**GIVEN INFORMATION**

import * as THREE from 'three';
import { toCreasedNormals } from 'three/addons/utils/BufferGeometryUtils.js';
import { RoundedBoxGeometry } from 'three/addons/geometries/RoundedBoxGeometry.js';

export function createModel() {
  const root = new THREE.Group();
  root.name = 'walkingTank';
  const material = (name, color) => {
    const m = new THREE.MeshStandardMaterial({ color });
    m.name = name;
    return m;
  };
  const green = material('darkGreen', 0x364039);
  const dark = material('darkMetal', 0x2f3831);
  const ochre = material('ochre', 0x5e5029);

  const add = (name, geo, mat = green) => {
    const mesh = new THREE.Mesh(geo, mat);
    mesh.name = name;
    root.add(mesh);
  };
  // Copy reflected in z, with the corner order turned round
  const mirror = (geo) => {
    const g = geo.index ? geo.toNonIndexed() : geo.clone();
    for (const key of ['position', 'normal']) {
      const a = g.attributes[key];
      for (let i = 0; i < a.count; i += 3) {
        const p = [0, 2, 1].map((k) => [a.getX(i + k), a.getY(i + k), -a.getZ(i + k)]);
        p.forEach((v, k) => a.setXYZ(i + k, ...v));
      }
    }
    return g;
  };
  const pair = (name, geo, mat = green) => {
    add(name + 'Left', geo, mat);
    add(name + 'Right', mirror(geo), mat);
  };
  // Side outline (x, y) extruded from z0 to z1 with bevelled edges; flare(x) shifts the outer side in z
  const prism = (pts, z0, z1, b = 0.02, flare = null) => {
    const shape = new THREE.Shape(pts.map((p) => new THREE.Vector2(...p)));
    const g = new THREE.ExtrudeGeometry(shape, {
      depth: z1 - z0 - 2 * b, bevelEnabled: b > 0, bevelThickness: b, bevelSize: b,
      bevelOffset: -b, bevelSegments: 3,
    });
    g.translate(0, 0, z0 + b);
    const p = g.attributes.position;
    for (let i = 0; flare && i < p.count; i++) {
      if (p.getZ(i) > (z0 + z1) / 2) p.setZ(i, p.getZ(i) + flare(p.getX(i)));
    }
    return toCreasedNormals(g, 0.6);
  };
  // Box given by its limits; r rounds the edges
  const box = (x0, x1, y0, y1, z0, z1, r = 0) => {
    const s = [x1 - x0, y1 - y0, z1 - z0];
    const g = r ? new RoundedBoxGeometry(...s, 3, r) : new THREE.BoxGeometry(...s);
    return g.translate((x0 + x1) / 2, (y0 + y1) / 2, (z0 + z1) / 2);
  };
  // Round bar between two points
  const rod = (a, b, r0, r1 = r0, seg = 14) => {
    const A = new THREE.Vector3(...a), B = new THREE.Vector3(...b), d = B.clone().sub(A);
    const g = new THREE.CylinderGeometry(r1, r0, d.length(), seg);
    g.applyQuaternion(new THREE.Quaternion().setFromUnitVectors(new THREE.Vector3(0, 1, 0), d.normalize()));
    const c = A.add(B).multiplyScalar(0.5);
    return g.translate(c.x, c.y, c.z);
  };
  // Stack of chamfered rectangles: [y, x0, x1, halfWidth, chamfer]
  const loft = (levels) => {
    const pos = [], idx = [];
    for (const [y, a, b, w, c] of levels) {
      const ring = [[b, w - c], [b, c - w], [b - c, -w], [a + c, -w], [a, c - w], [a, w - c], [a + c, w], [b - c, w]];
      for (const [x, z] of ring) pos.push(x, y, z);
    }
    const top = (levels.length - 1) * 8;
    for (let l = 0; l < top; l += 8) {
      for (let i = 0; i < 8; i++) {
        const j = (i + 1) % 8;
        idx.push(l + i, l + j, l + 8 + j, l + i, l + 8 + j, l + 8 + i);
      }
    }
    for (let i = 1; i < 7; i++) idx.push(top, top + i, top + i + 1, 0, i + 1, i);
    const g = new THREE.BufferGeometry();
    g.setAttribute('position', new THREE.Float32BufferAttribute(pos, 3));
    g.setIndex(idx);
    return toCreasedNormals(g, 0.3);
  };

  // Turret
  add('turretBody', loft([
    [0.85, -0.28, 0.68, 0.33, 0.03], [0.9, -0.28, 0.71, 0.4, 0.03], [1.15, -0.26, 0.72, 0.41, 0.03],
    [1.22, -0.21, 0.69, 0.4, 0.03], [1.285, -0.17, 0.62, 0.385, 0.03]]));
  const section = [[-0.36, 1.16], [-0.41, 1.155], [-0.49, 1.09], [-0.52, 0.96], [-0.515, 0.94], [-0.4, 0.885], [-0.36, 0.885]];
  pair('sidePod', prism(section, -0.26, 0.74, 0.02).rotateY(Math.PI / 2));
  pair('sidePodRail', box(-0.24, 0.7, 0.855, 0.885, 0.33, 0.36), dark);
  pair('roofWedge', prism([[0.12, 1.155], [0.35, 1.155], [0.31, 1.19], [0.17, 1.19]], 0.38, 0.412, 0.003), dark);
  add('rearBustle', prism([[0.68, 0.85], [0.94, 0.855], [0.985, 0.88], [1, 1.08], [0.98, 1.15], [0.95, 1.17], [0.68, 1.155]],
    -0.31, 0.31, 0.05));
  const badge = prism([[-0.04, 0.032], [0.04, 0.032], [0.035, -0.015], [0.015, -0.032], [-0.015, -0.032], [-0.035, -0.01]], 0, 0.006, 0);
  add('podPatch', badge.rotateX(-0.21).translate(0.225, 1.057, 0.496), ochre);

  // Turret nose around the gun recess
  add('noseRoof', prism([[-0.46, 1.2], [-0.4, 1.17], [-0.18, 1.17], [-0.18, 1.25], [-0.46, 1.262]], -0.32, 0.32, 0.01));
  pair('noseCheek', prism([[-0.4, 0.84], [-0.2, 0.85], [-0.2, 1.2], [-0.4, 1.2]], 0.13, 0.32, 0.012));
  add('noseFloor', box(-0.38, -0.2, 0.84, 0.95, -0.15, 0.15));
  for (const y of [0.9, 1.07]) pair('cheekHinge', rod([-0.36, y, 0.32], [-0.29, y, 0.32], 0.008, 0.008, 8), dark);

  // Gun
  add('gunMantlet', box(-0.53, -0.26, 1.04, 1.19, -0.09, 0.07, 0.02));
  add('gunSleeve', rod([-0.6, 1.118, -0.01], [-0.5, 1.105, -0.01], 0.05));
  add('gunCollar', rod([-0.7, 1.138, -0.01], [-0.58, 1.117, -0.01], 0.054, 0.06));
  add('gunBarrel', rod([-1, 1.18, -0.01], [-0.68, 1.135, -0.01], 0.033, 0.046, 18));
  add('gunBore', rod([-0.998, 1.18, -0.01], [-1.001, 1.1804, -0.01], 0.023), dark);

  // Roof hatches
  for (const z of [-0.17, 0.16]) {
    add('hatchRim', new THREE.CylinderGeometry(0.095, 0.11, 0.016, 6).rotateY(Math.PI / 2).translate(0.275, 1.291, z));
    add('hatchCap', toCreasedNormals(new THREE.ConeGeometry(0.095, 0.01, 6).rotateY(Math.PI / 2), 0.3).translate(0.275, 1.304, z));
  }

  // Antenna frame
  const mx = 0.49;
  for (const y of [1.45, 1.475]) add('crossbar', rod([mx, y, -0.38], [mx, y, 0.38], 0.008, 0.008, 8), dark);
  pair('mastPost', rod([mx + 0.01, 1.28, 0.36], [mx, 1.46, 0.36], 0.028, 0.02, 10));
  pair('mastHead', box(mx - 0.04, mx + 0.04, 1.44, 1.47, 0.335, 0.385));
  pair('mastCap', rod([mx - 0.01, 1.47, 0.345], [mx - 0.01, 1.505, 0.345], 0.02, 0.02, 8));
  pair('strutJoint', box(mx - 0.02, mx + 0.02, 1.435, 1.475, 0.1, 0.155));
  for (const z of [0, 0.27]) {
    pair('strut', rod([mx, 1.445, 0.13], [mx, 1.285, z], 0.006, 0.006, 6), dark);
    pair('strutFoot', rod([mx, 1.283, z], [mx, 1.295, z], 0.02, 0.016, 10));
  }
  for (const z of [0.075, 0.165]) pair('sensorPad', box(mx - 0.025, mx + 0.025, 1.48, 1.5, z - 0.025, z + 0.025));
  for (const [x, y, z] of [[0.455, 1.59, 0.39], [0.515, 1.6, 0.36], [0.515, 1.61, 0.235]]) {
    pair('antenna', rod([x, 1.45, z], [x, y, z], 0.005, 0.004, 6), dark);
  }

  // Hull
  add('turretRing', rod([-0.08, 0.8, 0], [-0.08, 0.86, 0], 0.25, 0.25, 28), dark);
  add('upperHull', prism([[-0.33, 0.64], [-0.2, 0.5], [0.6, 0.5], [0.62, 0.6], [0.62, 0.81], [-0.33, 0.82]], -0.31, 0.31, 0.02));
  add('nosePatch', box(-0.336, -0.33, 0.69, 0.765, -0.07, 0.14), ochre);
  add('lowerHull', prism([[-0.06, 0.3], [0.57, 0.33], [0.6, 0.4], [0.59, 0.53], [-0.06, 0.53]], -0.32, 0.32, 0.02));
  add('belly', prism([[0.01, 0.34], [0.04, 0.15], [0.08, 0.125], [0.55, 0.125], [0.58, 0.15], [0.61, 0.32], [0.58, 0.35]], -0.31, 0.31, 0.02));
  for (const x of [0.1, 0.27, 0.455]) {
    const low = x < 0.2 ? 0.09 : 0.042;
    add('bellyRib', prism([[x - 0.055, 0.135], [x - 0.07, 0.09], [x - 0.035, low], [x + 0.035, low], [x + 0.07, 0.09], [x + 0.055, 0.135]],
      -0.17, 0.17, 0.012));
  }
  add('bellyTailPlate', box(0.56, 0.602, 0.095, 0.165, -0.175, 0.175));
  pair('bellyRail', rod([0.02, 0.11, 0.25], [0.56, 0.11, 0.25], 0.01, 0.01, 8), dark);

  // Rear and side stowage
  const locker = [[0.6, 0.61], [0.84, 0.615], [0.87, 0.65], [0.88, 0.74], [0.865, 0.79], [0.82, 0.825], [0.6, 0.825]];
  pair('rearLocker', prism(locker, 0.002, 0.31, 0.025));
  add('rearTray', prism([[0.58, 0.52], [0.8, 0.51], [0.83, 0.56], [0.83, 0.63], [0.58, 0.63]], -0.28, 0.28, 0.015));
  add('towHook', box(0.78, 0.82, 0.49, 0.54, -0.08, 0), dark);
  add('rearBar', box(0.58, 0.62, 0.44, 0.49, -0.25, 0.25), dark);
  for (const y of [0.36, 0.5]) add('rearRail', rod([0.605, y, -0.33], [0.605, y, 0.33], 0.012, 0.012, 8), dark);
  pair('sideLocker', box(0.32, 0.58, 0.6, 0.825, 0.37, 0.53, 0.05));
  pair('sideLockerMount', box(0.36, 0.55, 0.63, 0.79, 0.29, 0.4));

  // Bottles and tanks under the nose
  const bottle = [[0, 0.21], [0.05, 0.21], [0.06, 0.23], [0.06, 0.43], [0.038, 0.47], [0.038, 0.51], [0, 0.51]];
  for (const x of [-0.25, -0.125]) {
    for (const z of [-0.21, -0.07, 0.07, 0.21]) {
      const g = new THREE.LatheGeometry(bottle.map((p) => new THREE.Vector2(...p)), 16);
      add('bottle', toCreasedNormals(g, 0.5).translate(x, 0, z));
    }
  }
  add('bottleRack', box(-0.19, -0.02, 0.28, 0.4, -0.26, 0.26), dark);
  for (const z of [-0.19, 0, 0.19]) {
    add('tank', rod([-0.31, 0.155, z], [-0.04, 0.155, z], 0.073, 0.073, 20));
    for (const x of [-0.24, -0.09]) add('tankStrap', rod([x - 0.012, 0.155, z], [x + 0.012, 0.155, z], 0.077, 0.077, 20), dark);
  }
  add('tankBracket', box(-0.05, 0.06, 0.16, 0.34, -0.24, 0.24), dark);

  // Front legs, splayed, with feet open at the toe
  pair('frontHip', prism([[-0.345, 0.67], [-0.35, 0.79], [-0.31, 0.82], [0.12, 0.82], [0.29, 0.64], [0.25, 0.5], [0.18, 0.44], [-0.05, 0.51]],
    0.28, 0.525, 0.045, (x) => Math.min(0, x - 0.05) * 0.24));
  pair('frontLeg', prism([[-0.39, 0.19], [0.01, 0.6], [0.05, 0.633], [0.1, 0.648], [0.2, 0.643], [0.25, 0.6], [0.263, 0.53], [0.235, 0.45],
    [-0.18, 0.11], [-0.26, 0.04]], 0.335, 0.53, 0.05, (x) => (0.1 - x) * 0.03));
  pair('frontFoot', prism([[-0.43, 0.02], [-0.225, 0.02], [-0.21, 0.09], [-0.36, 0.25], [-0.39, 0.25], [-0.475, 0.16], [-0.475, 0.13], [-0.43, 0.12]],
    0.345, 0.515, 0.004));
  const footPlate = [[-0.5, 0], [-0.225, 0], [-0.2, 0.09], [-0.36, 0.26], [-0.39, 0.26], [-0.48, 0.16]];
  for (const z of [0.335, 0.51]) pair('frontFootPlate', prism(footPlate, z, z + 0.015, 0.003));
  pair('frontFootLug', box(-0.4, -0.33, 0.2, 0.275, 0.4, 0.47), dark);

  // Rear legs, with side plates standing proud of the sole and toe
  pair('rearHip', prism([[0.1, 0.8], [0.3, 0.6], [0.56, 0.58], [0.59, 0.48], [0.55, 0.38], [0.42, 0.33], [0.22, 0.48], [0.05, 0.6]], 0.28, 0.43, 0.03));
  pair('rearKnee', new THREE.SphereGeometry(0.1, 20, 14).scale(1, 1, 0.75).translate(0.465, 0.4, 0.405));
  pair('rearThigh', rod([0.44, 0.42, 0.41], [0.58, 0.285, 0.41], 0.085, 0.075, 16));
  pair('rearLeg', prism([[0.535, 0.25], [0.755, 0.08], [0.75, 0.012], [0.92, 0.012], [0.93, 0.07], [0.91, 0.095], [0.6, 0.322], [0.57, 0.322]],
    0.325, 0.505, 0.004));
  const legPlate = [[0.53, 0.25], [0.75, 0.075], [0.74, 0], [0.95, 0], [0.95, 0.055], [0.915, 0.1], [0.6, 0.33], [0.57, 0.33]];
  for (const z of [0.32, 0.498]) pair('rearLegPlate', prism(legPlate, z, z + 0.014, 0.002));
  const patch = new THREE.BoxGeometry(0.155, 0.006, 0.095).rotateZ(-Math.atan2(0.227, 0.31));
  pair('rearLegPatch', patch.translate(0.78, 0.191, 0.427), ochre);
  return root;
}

**ASSIGNMENT**
Copy out word for word each line of the listing, from the very first line down to the line containing "const root = new THREE.Group();", and stop after that line.

**FINAL ANSWER**
import * as THREE from 'three';
import { toCreasedNormals } from 'three/addons/utils/BufferGeometryUtils.js';
import { RoundedBoxGeometry } from 'three/addons/geometries/RoundedBoxGeometry.js';

export function createModel() {
  const root = new THREE.Group();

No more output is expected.